This article originally appeared in the February 2019 issue of the Produce Business Magazine
Dear John Vena (age 36):
I have been following your career for some time now, and there are a few things I want to tell you. Congratulations on finally quitting cigarettes. Regarding your customers and suppliers - go see them more often. Take more time for your children and wife. Not too much more, but some. Get a truck on the road. And finally, dream a little bigger, plan a little further out.
John Vena (age 66)
P.S. Say thank you - a lot.
GO MORE: Make more regular visits to customers, potential customers, and suppliers. During my time as a salesman, I often stopped in to see our retail customers. I visited customers that were nearby in Center City, South Philadelphia, and our roadside market customers in New Jersey. I had good relationships with them and enjoyed visiting them. Unfortunately, I didn't take enough time to see customers that represented new opportunities or that were inconveniently far away. The business would have benefited from the new ideas, relationships, and intelligence generated by such visits.

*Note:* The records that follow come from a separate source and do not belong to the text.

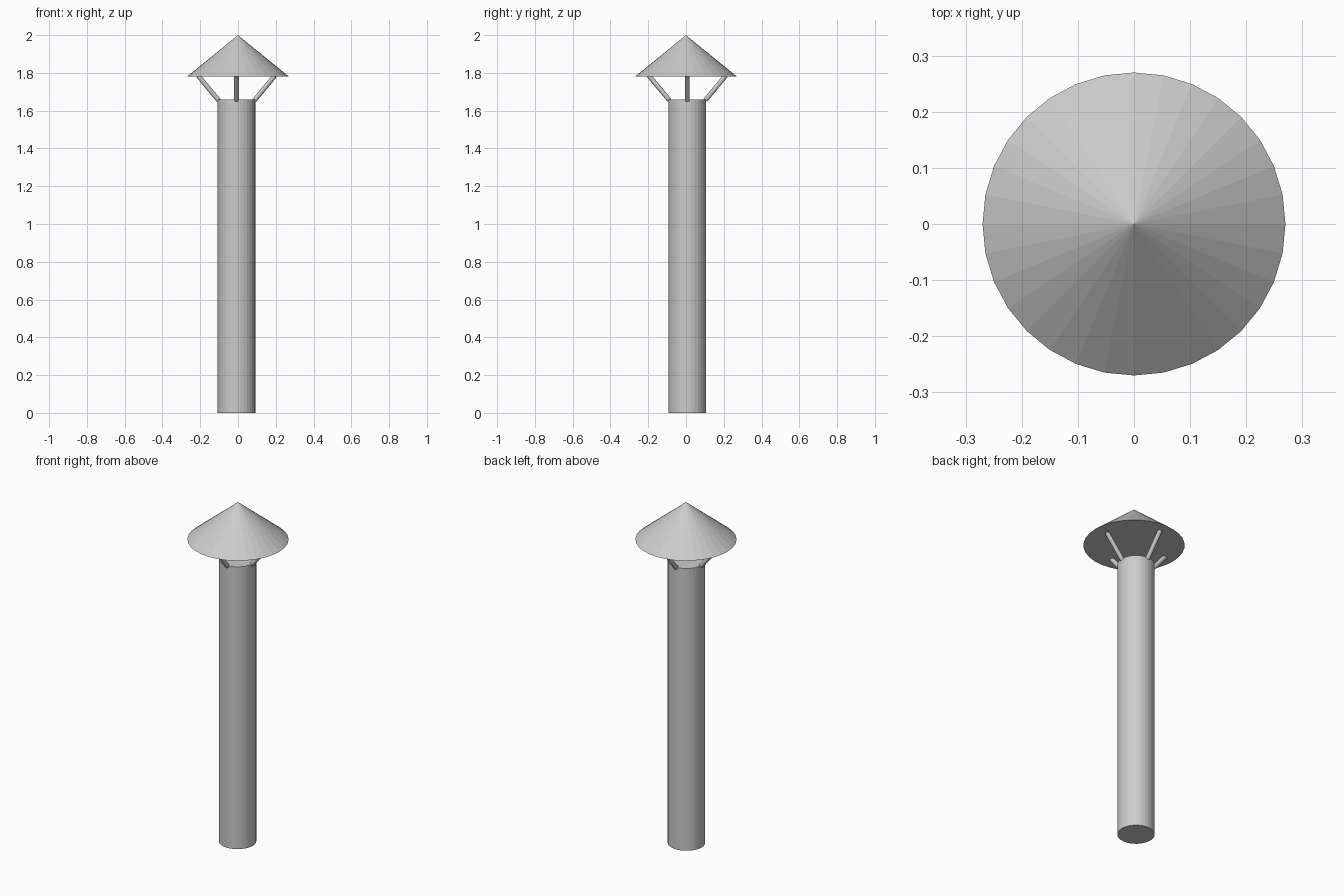
import bpy
from math import cos, sin, pi
from mathutils import Vector

if "Cube" in bpy.data.objects:
    bpy.data.objects.remove(bpy.data.objects["Cube"])

CX, CY = -0.008, 0.007  # pipe axis sits slightly off the cap axis


def cylinder_between(name, a, b, radius, sides):
    a, b = Vector(a), Vector(b)
    axis = b - a
    bpy.ops.mesh.primitive_cylinder_add(
        vertices=sides, radius=radius, depth=axis.length, location=(a + b) / 2,
        rotation=axis.to_track_quat('Z', 'Y').to_euler())
    bpy.context.object.name = name


# Pipe
cylinder_between("pipe", (CX, CY, 0), (CX, CY, 1.66), 0.1, 32)

# Conical rain cap
bpy.ops.mesh.primitive_cone_add(vertices=32, radius1=0.27, radius2=0,
                                depth=0.22, location=(0, 0, 1.89))
bpy.context.object.name = "rain_cap"

# Four slanted struts holding the cap
for i in range(4):
    dx, dy = cos(i * pi / 2), sin(i * pi / 2)
    cylinder_between(f"cap_strut_{i + 1}",
                     (CX + 0.095 * dx, CY + 0.095 * dy, 1.655),
                     (CX + 0.203 * dx, CY + 0.203 * dy, 1.785), 0.0125, 12)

In the late 1980s, I began to travel to our overseas suppliers in Holland, Belgium, and Israel. I didn't think I could spend too much time away from the business, so I convinced myself those visits were my "vacations". My wife often accompanied me when our kids were old enough to be left with a sitter, so that reinforced my thinking. However, I didn't vary the destinations much and tended to visit the same suppliers. I should have spent time in the production areas in the Dominican Republic, Central America, Texas, and California. Visiting fields, greenhouses, and packing facilities is the best way to understand an item and the difficulties faced by the producer. It enhances your relationship with the grower and his teams and allows you to provide first-hand product knowledge and good stories for your customers.
DELIVER MORE: When I started in the industry, most of our customers picked up their own product or arranged third-party trucks. We did not have a truck of our own and relied on the customers to manage that service. Many small chains and independent supermarkets in those days did not have distribution centers, and store door delivery was common. A few "gypsy" truckers dominated that segment of the business. However, most failed to update equipment or provide any services other than delivery. I often spotted their trucks broken down on the streets around the Market or under the scrutiny of the Pennsylvania Department of Transportation. Those trucks provided a steady income in fines to the state and were instrumental in shaping my own negative attitude about operating a truck of my own.

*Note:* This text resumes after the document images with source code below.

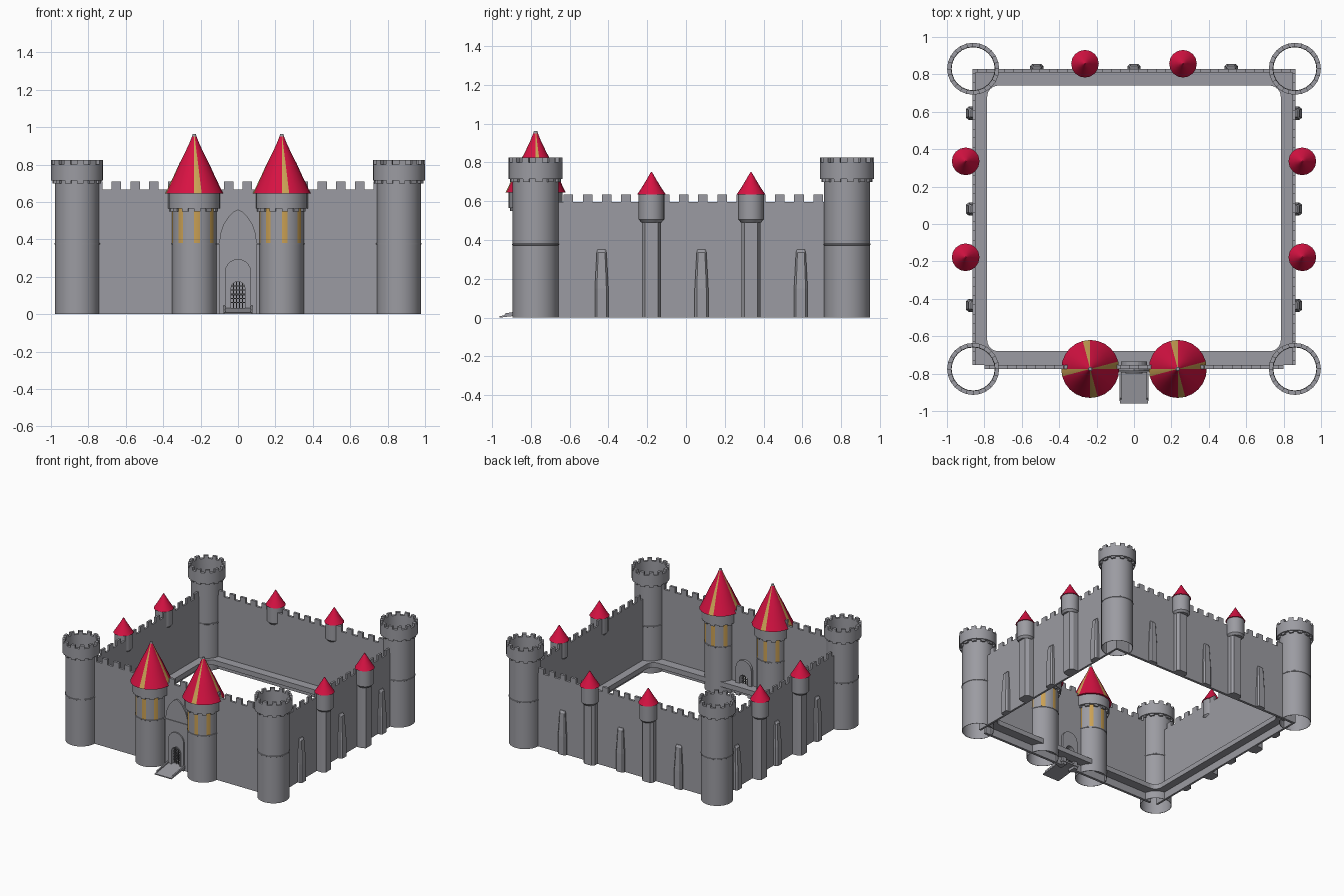
import bpy, bmesh, math
from math import sin, cos, pi, radians

if "Cube" in bpy.data.objects:
    bpy.data.objects.remove(bpy.data.objects["Cube"])


def material(name, rgb):
    m = bpy.data.materials.new(name)
    m.diffuse_color = (*rgb, 1)
    m.use_nodes = True
    m.node_tree.nodes["Principled BSDF"].inputs["Base Color"].default_value = m.diffuse_color
    return m


STONE = material("stone grey", (0.33, 0.33, 0.36))
RED = material("roof red", (0.68, 0.006, 0.055))
GOLD = material("gold trim", (0.60, 0.36, 0.09))
DARK = material("gate dark grey", (0.10, 0.10, 0.11))


def finish(name, bm, mats=(STONE,), smooth=False):
    bmesh.ops.recalc_face_normals(bm, faces=bm.faces)
    me = bpy.data.meshes.new(name)
    bm.to_mesh(me)
    bm.free()
    for m in mats:
        me.materials.append(m)
    if smooth:
        for p in me.polygons:
            p.use_smooth = True
        me.set_sharp_from_angle(angle=radians(28))
    ob = bpy.data.objects.new(name, me)
    bpy.context.collection.objects.link(ob)
    return ob


def add_prism(bm, pts, w0, w1, place):
    """Extrude a 2D outline from w0 to w1; place maps (u, v, w) to xyz."""
    a = [bm.verts.new(place(u, v, w0)) for u, v in pts]
    b = [bm.verts.new(place(u, v, w1)) for u, v in pts]
    bm.faces.new(a)
    bm.faces.new(b)
    n = len(pts)
    for i in range(n):
        j = (i + 1) % n
        bm.faces.new((a[i], a[j], b[j], b[i]))


def prism(name, pts, w0, w1, place, mats=(STONE,)):
    bm = bmesh.new()
    add_prism(bm, pts, w0, w1, place)
    return finish(name, bm, mats)


XZ = lambda u, v, w: (u, w, v)
YZ = lambda u, v, w: (w, u, v)
XY = lambda u, v, w: (u, v, w)


def lathe(name, prof, n, cx, cy, mats=(STONE,), rule=None, loop=False):
    """Spin an (r, z) profile; rule(sector, band) picks the material."""
    bm = bmesh.new()
    rings = [[bm.verts.new((cx + r * cos(2 * pi * i / n), cy + r * sin(2 * pi * i / n), z))
              for i in range(n)] for r, z in prof]
    m = len(prof)
    for k in range(m if loop else m - 1):
        p, q = rings[k], rings[(k + 1) % m]
        for i in range(n):
            j = (i + 1) % n
            f = bm.faces.new((p[i], p[j], q[j], q[i]))
            if rule:
                f.material_index = rule(i, k)
    if not loop:
        bm.faces.new(rings[-1])
        bm.faces.new(rings[0])
    return finish(name, bm, mats, True)


def sector_blocks(name, cx, cy, r0, r1, z0, z1, share=1.0):
    """Twelve blocks round a tower: merlons or corbels."""
    bm = bmesh.new()
    for i in range(12):
        a = i * pi / 6
        b = a + share * pi / 12
        pts = [(cx + r * cos(t), cy + r * sin(t)) for r, t in
               ((r0, a), (r1, a), (r1, b), (r0, b))]
        add_prism(bm, pts, z0, z1, XY)
    return finish(name, bm)


def crenels(a, b, low, high):
    """Top edge of a wall from b back to a."""
    n = round((b - a) / 0.098)
    step = (b - a) / n
    pts = []
    for i in reversed(range(n)):
        l = a + (i + 0.25) * step
        r = a + (i + 0.75) * step
        pts += [(r, low), (r, high), (l, high), (l, low)]
    return [(a, 0)] + [(b, 0), (b, low)] + pts + [(a, low)]


def arch(w, spring, base=0.0, n=10):
    """Round arch outline, left foot to right foot."""
    return [(-w, base)] + [(-w * cos(pi * i / n), spring + w * sin(pi * i / n))
                           for i in range(n + 1)] + [(w, base)]


# walls
door = arch(0.037, 0.138)
front = crenels(-0.80, 0.80, 0.668, 0.71)
prism("front_wall", front[:1] + door + front[1:], -0.775, -0.755, XZ)
prism("back_wall", crenels(-0.86, 0.86, 0.595, 0.635), 0.81, 0.83, XZ)
for s, side in ((-1, "left"), (1, "right")):
    prism(side + "_wall", crenels(-0.755, 0.83, 0.595, 0.635), s * 0.848, s * 0.864, YZ)

# inner ledge with rounded inside corners, built as two halves
half = [(0, -0.755), (0.85, -0.755), (0.85, 0.81), (0, 0.81), (0, 0.74)]
for cy, a0 in ((0.68, 90), (-0.62, 0)):
    half += [(0.725 + 0.06 * cos(radians(a0 - 15 * i)), cy + 0.06 * sin(radians(a0 - 15 * i)))
             for i in range(7)]
half += [(0, -0.68)]
for s in (-1, 1):
    prism("inner_ledge", [(s * x, y) for x, y in half], 0.06, 0.10, XY)

# corner towers: open tubes with a crenellated parapet
for cx in (-0.86, 0.86):
    for cy in (-0.775, 0.83):
        lathe("corner_tower", [(0.118, 0), (0.118, 0.372), (0.121, 0.374), (0.121, 0.38),
                               (0.118, 0.382), (0.118, 0.715), (0.139, 0.715), (0.139, 0.80),
                               (0.117, 0.80), (0.115, 0.70), (0.115, 0)], 24, cx, cy, loop=True)
        sector_blocks("corner_merlons", cx, cy, 0.117, 0.139, 0.80, 0.824)
        sector_blocks("corner_corbels", cx, cy, 0.116, 0.132, 0.70, 0.715)

# gate towers with gold panels and striped flared roofs
for cx in (-0.234, 0.234):
    cy = -0.775
    lathe("gate_tower", [(0.115, 0), (0.118, 0), (0.118, 0.372), (0.121, 0.374), (0.121, 0.38),
                         (0.118, 0.382), (0.118, 0.565), (0.139, 0.565), (0.139, 0.645),
                         (0.115, 0.645)], 24, cx, cy, (STONE, GOLD),
          lambda i, k: int(k == 5 and i % 3 == 0), loop=True)
    sector_blocks("gate_corbels", cx, cy, 0.116, 0.132, 0.55, 0.565)
    lathe("gate_roof", [(0.155, 0.645), (0.131, 0.695), (0.105, 0.75), (0.08, 0.805),
                        (0.052, 0.86), (0.028, 0.91), (0.012, 0.95)],
          24, cx, cy, (RED, GOLD), lambda i, k: int(i % 6 == 0))
    lathe("roof_tip", [(0.0122, 0.95), (0.009, 0.963)], 12, cx, cy)

# gatehouse: pointed arch panel, inner frame, sill
rise = [(0.1, 0.375), (0.095, 0.43), (0.078, 0.48), (0.052, 0.52), (0.025, 0.547)]
panel = [(-0.1, 0)] + door + [(0.1, 0)] + rise + [(0, 0.56)] + [(-x, z) for x, z in rise[::-1]]
prism("gate_panel", panel, -0.785, -0.775, XZ)
frame = arch(0.07, 0.225)
prism("gate_frame", door + frame[::-1], -0.795, -0.735, XZ)
prism("gate_sill", [(-0.12, 0.372), (0.12, 0.372), (0.12, 0.382), (-0.12, 0.382)],
      -0.79, -0.78, XZ)
prism("door_trim", arch(0.037, 0.138) + arch(0.045, 0.138)[::-1], -0.80, -0.79, XZ)

# portcullis
bm = bmesh.new()
for x in (-0.024, -0.008, 0.008, 0.024):
    add_prism(bm, [(x - 0.003, 0.03), (x + 0.003, 0.03), (x + 0.003, 0.172), (x - 0.003, 0.172)],
              -0.775, -0.769, XZ)
for z in (0.06, 0.082, 0.104, 0.126, 0.148):
    add_prism(bm, [(-0.037, z), (0.037, z), (0.037, z + 0.006), (-0.037, z + 0.006)],
              -0.773, -0.767, XZ)
finish("portcullis", bm, (DARK,))

# drawbridge ramp with low side rails
slope = [(-0.96, 0), (-0.96, 0.008), (-0.79, 0.034), (-0.73, 0.034), (-0.73, 0.02), (-0.79, 0.02)]
prism("drawbridge", slope, -0.075, 0.075, YZ)
for s in (-1, 1):
    prism("drawbridge_rail", [(-0.945, 0.005), (-0.93, 0.022), (-0.79, 0.046), (-0.79, 0.025)],
          s * 0.066, s * 0.077, YZ)


# wall turrets and buttresses: out(t, d) maps along-wall and outward distance to xy
def turret(out, t):
    plan = [(-0.05, 0), (-0.05, 0.045), (-0.034, 0.072), (0.034, 0.072), (0.05, 0.045), (0.05, 0)]
    prism("turret_pilaster", [out(t + u, d) for u, d in plan], 0, 0.51, XY)
    cx, cy = out(t, 0.037)
    lathe("turret_drum", [(0.052, 0.49), (0.066, 0.506), (0.066, 0.636)], 16, cx, cy)
    lathe("turret_roof", [(0.074, 0.634), (0.049, 0.672), (0.026, 0.71), (0.003, 0.75)],
          16, cx, cy, (RED,))


def buttress(out, t):
    bm = bmesh.new()
    rings = []
    for z, w, d in ((0, 0.035, 0.034), (0.15, 0.035, 0.034), (0.335, 0.025, 0.022),
                    (0.35, 0.021, 0.008)):
        plan = ((-w, -0.005), (-w, d * 0.6), (-w * 0.7, d), (w * 0.7, d), (w, d * 0.6), (w, -0.005))
        rings.append([bm.verts.new((*out(t + u, e), z)) for u, e in plan])
    for p, q in zip(rings, rings[1:]):
        for i in range(6):
            j = (i + 1) % 6
            bm.faces.new((p[i], p[j], q[j], q[i]))
    bm.faces.new(rings[0])
    bm.faces.new(rings[-1])
    finish("buttress", bm)


left = lambda t, d: (-0.863 - d, t)
right = lambda t, d: (0.863 + d, t)
back = lambda t, d: (t, 0.829 + d * 0.75)
for out, turrets, props in ((left, (0.335, -0.178), (0.592, 0.08, -0.435)),
                            (right, (0.335, -0.178), (0.592, 0.08, -0.435)),
                            (back, (-0.262, 0.262), (-0.52, 0, 0.52))):
    for t in turrets:
        turret(out, t)
    for t in props:
        buttress(out, t)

As those delivery service providers were forced out or left the industry, the door was opened for well-run companies to provide not only produce but delivery as well. We had made a conscious decision, based on our assessment of what we were capable of doing, not to have our own trucks. It made sense based on our product line at the time, since most of our products were low-volume specialty items. But we waited too long to change our minds about trucking. Five years ago, we identified delivery as a key to our future. We should have made this commitment 25 years ago. The percentage of customers requiring delivery grows every year, and we are late to the table.
PLAY MORE: My parents had a second home in a beach town, and that provided some opportunities to get away with my family. I did a fair job of allocating time to attend my children's school plays, sports, and extra-curricular activities. And yes, I coached little kid soccer and baseball. Of course, that meant that any free time I found was spent in the overly structured system of youth sports. However, I never had a hobby in those days. Perhaps I should have taken up golf. I have often regretted that I did not. I feel like I missed the chance to bond with friends and, certainly, I missed the chance to deepen relationships with customers and suppliers. I would not have been a great golfer, but I hear it is a lovely way to spend the afternoon.
DREAM MORE: Most importantly, dream bigger. Plan further ahead and take the company deeper. Very often, we are consumed by the everyday demands of the business. As so many business authors and pundits say, "Work on the business, not in the business." I doubt that 36-year-old me would have listened. At the time, I was having a good time buying and selling fresh produce. We had a small team and we worked hard, but we were on a mission to sell the produce. I took some risks with technology and product lines, but those decisions were carefully considered and not really that risky. I satisfied the needs of the company at that time, but I should have been looking more at future needs and possibilities.
ONE MORE THING: Be sure to say thank you to those that mentor and advise you. The business would not be here today without them.